by Caroline Ryder
Photo courtesy of David Hayward
A decade after Beat author Jack Kerouac prophesized the American "rucksack revolution", Dave Hayward, a talented young jazz musician with a taste for liquor, found himself right in the middle of it. It was 1970 and the 28-year-old musician was touring the country with Janis Joplin and her hippie entourage, riding the wave of the new counterculture. But unlike Joplin, Hayward had little time for flower children. "I did the sixties hard-core but I was never a hippie," says Hayward, who has lived in the Palisades since he was a child. "I never shared those values. I was more of a libertarian, if anything. For me, those times were just about the music."
Dave had been playing the trumpet since he was a teenager, and got his first real break at 24. Completely inebriated, he somehow managed to persuade jazz legend Sonny Rollins to let him play with him. "He was playing a show in Hollywood and I was there, totally loaded," remembers Dave. "He took a break and I went up to him and asked if I could stand in. I would never have done that sober. It's like asking God if you can stand in for him." But Rollins was impressed by his enthusiasm, and invited Dave to join him for six months, playing venues in New York City. The two remain friends to this day. "It was the single greatest musical experience of my life," said Hayward. "If you had asked me at the age of 16 who I would die to work with, it would have been Sonny Rollins."

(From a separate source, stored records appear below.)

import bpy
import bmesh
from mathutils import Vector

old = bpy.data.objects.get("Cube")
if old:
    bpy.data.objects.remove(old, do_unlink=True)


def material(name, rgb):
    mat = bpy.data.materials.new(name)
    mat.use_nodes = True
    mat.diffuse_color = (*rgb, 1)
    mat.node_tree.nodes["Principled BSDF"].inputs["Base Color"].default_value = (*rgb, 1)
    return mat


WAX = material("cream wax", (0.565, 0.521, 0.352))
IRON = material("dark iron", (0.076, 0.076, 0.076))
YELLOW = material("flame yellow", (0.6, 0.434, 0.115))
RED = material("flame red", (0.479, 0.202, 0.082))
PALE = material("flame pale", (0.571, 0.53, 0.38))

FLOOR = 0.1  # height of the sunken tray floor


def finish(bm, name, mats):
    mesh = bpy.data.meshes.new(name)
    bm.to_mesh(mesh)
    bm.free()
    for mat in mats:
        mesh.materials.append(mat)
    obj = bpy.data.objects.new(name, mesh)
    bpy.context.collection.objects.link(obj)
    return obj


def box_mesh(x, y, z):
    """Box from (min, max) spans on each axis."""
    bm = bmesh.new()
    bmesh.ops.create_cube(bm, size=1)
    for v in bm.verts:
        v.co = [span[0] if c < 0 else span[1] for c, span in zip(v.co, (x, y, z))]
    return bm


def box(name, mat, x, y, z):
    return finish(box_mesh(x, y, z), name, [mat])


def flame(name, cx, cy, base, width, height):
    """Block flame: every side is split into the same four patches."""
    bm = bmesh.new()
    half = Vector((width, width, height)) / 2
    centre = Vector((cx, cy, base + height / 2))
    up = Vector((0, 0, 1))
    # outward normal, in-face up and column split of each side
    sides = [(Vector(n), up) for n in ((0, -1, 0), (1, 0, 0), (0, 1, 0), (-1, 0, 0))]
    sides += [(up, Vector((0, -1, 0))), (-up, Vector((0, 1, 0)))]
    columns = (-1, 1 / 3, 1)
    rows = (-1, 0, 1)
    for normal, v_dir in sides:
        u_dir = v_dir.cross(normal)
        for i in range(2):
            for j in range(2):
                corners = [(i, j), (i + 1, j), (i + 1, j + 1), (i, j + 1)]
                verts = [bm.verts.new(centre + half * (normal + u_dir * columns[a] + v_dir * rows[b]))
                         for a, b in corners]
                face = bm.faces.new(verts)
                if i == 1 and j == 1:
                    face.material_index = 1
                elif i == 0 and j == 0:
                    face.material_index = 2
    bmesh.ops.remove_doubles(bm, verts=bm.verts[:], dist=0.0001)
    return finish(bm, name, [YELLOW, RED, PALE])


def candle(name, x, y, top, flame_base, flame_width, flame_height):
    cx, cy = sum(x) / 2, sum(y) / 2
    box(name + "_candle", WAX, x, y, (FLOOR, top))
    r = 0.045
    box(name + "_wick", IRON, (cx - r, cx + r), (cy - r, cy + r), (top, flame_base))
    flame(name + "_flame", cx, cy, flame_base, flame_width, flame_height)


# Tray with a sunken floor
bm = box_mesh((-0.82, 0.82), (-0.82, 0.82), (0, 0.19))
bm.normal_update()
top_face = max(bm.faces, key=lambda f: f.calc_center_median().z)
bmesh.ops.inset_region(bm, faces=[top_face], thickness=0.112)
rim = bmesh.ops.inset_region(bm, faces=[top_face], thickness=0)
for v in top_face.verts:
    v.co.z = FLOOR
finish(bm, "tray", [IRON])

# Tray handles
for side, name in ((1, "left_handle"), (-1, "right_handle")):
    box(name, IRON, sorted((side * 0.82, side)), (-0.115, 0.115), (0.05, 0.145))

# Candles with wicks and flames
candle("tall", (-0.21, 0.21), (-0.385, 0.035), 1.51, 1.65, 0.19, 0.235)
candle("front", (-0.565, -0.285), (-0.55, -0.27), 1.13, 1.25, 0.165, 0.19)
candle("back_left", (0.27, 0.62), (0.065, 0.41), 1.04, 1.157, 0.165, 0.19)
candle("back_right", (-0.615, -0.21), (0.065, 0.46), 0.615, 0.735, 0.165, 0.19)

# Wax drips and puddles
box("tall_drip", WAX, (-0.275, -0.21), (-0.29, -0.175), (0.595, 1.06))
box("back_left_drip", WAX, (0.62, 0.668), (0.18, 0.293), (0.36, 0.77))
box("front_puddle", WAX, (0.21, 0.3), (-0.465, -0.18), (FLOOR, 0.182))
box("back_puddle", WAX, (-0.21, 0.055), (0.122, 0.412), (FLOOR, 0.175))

Hayward went on to tour with big-name musicians including The Righteous Brothers, and was asked to join Joplin's band in 1970. By then, the "phoniness" of the hippie movement was already starting to grate. "They thought it was very chic to hate anything ‘conventional'," he said. "But behind the peace and love slogans, there was violence and elitism, which I hated."
Even though Joplin was an icon of the movement he despised, they became friends - thanks to their shared love of booze. "She and I were the only alcoholics in the band," explained Hayward, who has been sober since 1974. "But she would always take things to the extreme."
When he heard she had died of a heroin overdose six months after they finished the tour, he wasn't surprised. "We used to worry about something like that happening," he said. "I remember she'd do her sound check in the afternoon, and her roadie was always wondering whether she'd O.D. before the evening's gig."
Over the years Hayward found himself drawn to other art forms, especially poetry. "I'm a musician, and I started to realize that all great poetry has music in it," he said. He was inspired by the poetry of WH Auden and Dylan Thomas, joking "they were alcoholics, just like me." After publishing some poems with the Topanga Poets, he recently put out his own collection, a 51-page book called "The Lowered Bucket". He will read from it at Village Books in the Palisades this month, in a collaborative reading with poet, pacifist and – dare we say it – peacenik John Harris.
"I suppose you could say I'm a hippie," said Harris, founder of the Venice Poetry Workshop, LA's oldest poetry workshop, who fostered a generation of Los Angeles writers as a mentor and publisher. He also ran famous bookstore ‘Papa Bach', a hub for Conscientious Objectors during the Viet Nam War. "Dave and I do have our differences in opinion when it comes to politics and so on," said John, "but we do have a lot of things in common – jazz and poetry. That's all you need."
Dave Hayward and John Harris appear at Village Books (310 454 4063), 1049 Swarthmore Ave., Pacific Palisades, Thursday April 8 at 7.30pm in celebration of National Poetry Month.
An Excerpt from "Clatter"
A poem from "The Lowered Bucket" by Dave Hayward
I'm simply a bucket in a hole
Banging my way up and out
In to the light.
Musician, poet, joined at the root, sessile
I rattle and splash my way back
To pure expectancy;
Non-being, out of reach.